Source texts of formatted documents
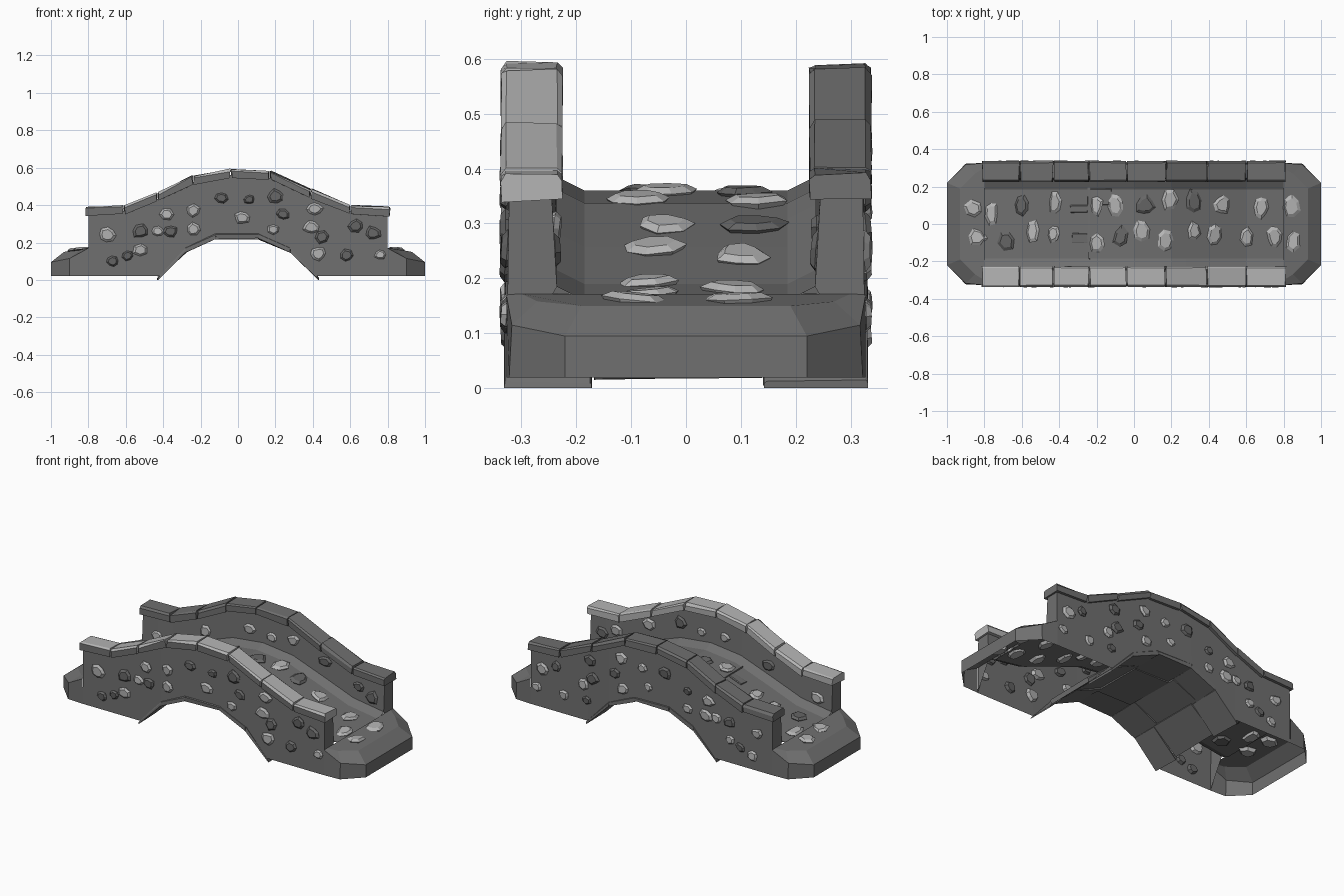
import bpy, bmesh, math, random
from mathutils import Vector

if "Cube" in bpy.data.objects:
    bpy.data.objects.remove(bpy.data.objects["Cube"])

random.seed(4)


def material(name, v):
    m = bpy.data.materials.new(name)
    m.diffuse_color = (v, v, v, 1)
    m.use_nodes = True
    m.node_tree.nodes["Principled BSDF"].inputs["Base Color"].default_value = m.diffuse_color
    return m


GREY = material("grey masonry", 0.16)
LIGHT = material("light stone", 0.46)
DARK = material("dark stone", 0.13)


def finish(bm, name, mats):
    bmesh.ops.recalc_face_normals(bm, faces=bm.faces[:])
    me = bpy.data.meshes.new(name)
    bm.to_mesh(me)
    bm.free()
    for m in mats:
        me.materials.append(m)
    ob = bpy.data.objects.new(name, me)
    bpy.context.collection.objects.link(ob)
    return ob


def lerp(profile, x):
    x = abs(x)
    for (x0, z0), (x1, z1) in zip(profile, profile[1:]):
        if x <= x1:
            return z0 + (z1 - z0) * (x - x0) / (x1 - x0)
    return profile[-1][1]


# Half profiles along the bridge (mirrored in x)
DECK = [(0, .36), (.2, .337), (.4, .265), (.6, .19), (.8, .16), (1, .155)]
CAP = [(0, .598), (.17, .585), (.24, .56), (.42, .472), (.61, .4), (.82, .392)]
ARCH = [(0, .235), (.12, .235), (.28, .162), (.42, .02), (1, .02)]

# Body: walls and deck lofted as one U-shaped shell, open below
half = [0, .12, .2, .28, .42, .5, .6, .7, .8]
stations = [-x for x in half[:0:-1]] + half
bm = bmesh.new()
rows = []
for x in stations:
    d, w, b = lerp(DECK, x), lerp(CAP, x) - .035, lerp(ARCH, x)
    side = [(.327, b), (.322, w), (.245, w), (.235, d + .025), (.185, d)]
    pts = [(-y, z) for y, z in side] + [(y, z) for y, z in reversed(side)]
    rows.append([bm.verts.new((x, y, z)) for y, z in pts])
for a, b in zip(rows, rows[1:]):
    for i in range(9):
        bm.faces.new((a[i], a[i + 1], b[i + 1], b[i]))
for r in (rows[0], rows[-1]):
    bm.faces.new(r[:4])
    bm.faces.new(r[6:])
finish(bm, "bridge_body", [GREY])

# Chamfered landings at both ends, open below
RINGS = [[(.8, .327, .02), (.9, .322, .02), (1, .22, .02)],
         [(.8, .327, .17), (.9, .317, .115), (1, .22, .095)],
         [(.8, .3, .172), (.85, .27, .158), (.93, .19, .15)]]
for s, name in ((-1, "left_landing"), (1, "right_landing")):
    bm = bmesh.new()
    loops = []
    for ring in RINGS:
        pts = ring + [(x, -y, z) for x, y, z in reversed(ring)]
        loops.append([bm.verts.new((s * x, y, z)) for x, y, z in pts])
    for a, b in zip(loops, loops[1:]):
        for i in range(5):
            bm.faces.new((a[i], a[i + 1], b[i + 1], b[i]))
    bm.faces.new(loops[2])
    finish(bm, name, [GREY])


def block(bm, p, q, y0, y1, thick, jit, chamfer=.01):
    """Rough slab from p to q (x, z of its top ends) hanging down by thick."""
    j = lambda: random.uniform(-jit, jit)
    ends = []
    for x, z in (p, q):
        sec = [(y0, z - thick), (y0, z - chamfer), (y0 + chamfer, z),
               (y1 - chamfer, z), (y1, z - chamfer), (y1, z - thick)]
        ends.append([bm.verts.new((x + j(), y + j() * .4, zz + j())) for y, zz in sec])
    a, b = ends
    faces = [bm.faces.new(a), bm.faces.new(b)]
    for i in range(6):
        k = (i + 1) % 6
        faces.append(bm.faces.new((a[i], a[k], b[k], b[i])))
    return faces


# Coping stones on the walls
CUTS = [-.815, -.61, -.43, -.24, -.04, .17, .39, .6, .815]
for s, name in ((-1, "front_coping"), (1, "back_coping")):
    bm = bmesh.new()
    for x0, x1 in zip(CUTS, CUTS[1:]):
        y0, y1 = sorted((s * .225, s * .337))
        drop = random.uniform(0, .006)
        block(bm, (x0 + .004, lerp(CAP, x0) - drop), (x1 - .004, lerp(CAP, x1) - drop),
              y0, y1, .046, .004)
    ob = finish(bm, name, [GREY, LIGHT])
    for f in ob.data.polygons:
        if s < 0 and f.normal.y > -.9:
            f.material_index = 1

# Arch lining: rows of slabs, three across
LINE = [(-.43, .012), (-.28, .172), (-.12, .246), (.11, .246), (.28, .172), (.43, .012)]
bm = bmesh.new()
for k, (p, q) in enumerate(zip(LINE, LINE[1:])):
    cuts = [-.332, -.17 + .03 * (k % 2), .14 + .04 * (k % 2), .332]
    for i, (y0, y1) in enumerate(zip(cuts, cuts[1:])):
        a, b = list(p), list(q)
        if i == 1:  # middle slabs stop short of the ground
            a[1], b[1] = max(a[1], .045), max(b[1], .045)
        block(bm, a, b, y0 + .002, y1 - .002, .026, .004, .004)
ob = finish(bm, "arch_lining", [GREY])
for v in ob.data.vertices:
    v.co.z = max(v.co.z, 0)

# Raised cracked slabs across the deck
bm = bmesh.new()
for x0, x1, y0, y1 in ((-.245, -.235, -.19, .2), (-.33, -.25, -.1, -.05),
                       (-.34, -.25, .06, .1), (-.23, -.12, .1, .19)):
    block(bm, (x0, lerp(DECK, x0) + .005), (x1, lerp(DECK, x1) + .005), y0, y1, .03, .003, .004)
finish(bm, "cracked_deck_slabs", [GREY])


def stone(bm, c, u, v, n, ru, rv, light):
    """Faceted lump embedded in a surface with axes u, v and normal n."""
    sides = random.choice((6, 7, 7, 8))
    turn = random.uniform(0, 6.28)
    rad = [random.uniform(.8, 1.15) for _ in range(sides)]
    tu, tv = random.uniform(-.1, .1), random.uniform(-.1, .1)
    loops = []
    for h, s in ((-.016, .75), (.002, 1), (.012, .68)):
        loop = []
        for i in range(sides):
            a = turn + math.tau * i / sides
            pu, pv = ru * s * rad[i] * math.cos(a), rv * s * rad[i] * math.sin(a)
            loop.append(bm.verts.new(c + u * pu + v * pv + n * (h + tu * pu + tv * pv)))
        loops.append(loop)
    faces = [bm.faces.new(loops[0]), bm.faces.new(loops[2])]
    for a, b in zip(loops, loops[1:]):
        for i in range(sides):
            k = (i + 1) % sides
            faces.append(bm.faces.new((a[i], a[k], b[k], b[i])))
    for f in faces:
        f.material_index = 0 if light else 1


# Stones set in the walls (x, z), outside and inside
WALL = [(-.7, .24), (-.67, .1), (-.59, .13), (-.52, .26), (-.52, .16), (-.38, .35),
        (-.43, .26), (-.36, .26), (-.24, .27), (-.24, .37), (-.09, .44), (.06, .43),
        (.02, .33), (.2, .45), (.24, .35), (.19, .27), (.41, .38), (.39, .28),
        (.45, .23), (.43, .14), (.58, .13), (.63, .29), (.72, .25), (.76, .135)]
X, Z = Vector((1, 0, 0)), Vector((0, 0, 1))
for s, name in ((-1, "front_wall_stones"), (1, "back_wall_stones")):
    bm = bmesh.new()
    for x, z in WALL:
        r = random.uniform(.03, .046)
        stone(bm, Vector((x, s * .325, z)), X, Z, Vector((0, s, 0)),
              r, r * .85, random.random() < .68)
        if z > lerp(DECK, x) + .055:
            stone(bm, Vector((x, s * .241, z)), X, Z, Vector((0, -s, 0)),
                  r, r * .85, random.random() < .6)
    finish(bm, name, [LIGHT, DARK])

# Cobbles in the deck (x, y)
COBBLES = [(-.86, .08), (-.76, .06), (-.6, .1), (-.42, .11), (-.84, -.07), (-.68, -.09),
           (-.54, -.04), (-.43, -.05), (-.2, .1), (-.1, .1), (.06, .1), (.19, .13),
           (.32, .12), (.47, .1), (.68, .09), (.84, .09), (-.2, -.1), (-.07, -.07),
           (.04, -.04), (.17, -.09), (.32, -.04), (.43, -.06), (.6, -.07), (.75, -.07),
           (.85, -.09)]
bm = bmesh.new()
Y = Vector((0, 1, 0))
for x, y in COBBLES:
    u = Vector((.08, 0, lerp(DECK, x + .04) - lerp(DECK, x - .04))).normalized()
    stone(bm, Vector((x, y, lerp(DECK, x) + .002)), u, Y, u.cross(Y),
          random.uniform(.036, .052), random.uniform(.045, .066), random.random() < .68)
finish(bm, "deck_cobbles", [LIGHT, DARK])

TRY IT — Return all lines from the data above with "objects" in them.

TASK RESPONSE —
if "Cube" in bpy.data.objects:
    bpy.data.objects.remove(bpy.data.objects["Cube"])
    ob = bpy.data.objects.new(name, me)
    bpy.context.collection.objects.link(ob)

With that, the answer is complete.